• Record excerpts:
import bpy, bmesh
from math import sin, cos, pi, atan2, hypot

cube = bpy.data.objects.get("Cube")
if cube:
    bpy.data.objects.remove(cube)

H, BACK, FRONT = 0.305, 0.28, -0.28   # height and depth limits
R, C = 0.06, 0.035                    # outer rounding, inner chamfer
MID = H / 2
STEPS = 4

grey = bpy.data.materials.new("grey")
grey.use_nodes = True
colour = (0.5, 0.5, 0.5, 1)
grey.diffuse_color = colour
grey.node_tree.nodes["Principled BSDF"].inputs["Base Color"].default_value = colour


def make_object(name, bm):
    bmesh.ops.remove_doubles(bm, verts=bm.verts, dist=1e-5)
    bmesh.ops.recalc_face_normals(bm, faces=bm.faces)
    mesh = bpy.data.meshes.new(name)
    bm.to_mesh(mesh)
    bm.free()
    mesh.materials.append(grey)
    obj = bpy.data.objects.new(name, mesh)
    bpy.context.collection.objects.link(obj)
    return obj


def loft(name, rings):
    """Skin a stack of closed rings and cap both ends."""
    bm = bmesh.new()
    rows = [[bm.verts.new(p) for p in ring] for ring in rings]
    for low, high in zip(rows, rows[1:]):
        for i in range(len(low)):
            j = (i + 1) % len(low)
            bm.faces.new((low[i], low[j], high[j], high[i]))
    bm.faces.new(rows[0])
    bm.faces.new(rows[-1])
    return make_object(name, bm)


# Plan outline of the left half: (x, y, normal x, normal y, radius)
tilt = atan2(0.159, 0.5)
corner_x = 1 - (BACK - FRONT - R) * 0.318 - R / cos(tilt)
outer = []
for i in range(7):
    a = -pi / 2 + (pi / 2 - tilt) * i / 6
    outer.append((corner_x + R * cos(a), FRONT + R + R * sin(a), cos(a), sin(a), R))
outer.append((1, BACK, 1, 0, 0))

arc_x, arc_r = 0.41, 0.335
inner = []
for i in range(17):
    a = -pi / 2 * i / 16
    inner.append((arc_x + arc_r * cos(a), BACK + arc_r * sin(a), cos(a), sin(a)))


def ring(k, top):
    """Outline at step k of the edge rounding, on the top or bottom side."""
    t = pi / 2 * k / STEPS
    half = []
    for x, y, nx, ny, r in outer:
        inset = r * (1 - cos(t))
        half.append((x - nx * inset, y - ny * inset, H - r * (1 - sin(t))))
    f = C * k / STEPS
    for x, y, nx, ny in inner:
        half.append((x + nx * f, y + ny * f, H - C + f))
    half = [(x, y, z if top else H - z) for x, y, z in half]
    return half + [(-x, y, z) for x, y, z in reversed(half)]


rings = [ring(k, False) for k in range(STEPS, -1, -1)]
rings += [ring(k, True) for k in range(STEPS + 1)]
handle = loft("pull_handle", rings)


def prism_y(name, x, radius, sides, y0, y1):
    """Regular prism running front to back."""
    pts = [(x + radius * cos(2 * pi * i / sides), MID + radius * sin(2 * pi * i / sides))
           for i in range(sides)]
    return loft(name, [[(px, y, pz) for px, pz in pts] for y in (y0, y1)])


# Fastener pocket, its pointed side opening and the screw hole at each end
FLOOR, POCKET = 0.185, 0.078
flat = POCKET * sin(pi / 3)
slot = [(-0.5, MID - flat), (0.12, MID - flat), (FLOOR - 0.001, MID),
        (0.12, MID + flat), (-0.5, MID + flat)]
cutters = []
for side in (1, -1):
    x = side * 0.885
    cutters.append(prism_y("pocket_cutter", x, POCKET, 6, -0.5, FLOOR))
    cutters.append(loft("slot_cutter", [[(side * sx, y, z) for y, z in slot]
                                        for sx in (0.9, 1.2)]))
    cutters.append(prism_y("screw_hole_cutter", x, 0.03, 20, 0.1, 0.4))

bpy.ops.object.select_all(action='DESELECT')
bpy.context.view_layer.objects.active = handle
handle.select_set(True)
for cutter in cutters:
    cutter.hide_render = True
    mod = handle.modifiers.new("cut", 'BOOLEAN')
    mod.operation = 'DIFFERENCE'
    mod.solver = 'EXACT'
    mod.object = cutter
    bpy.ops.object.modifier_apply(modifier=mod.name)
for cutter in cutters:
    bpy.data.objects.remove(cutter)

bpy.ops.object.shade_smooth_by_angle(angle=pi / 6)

• The problem: Which lines above include the word "bmesh"? Show each one.

• Exercise output:
import bpy, bmesh
    bmesh.ops.remove_doubles(bm, verts=bm.verts, dist=1e-5)
    bmesh.ops.recalc_face_normals(bm, faces=bm.faces)
    bm = bmesh.new()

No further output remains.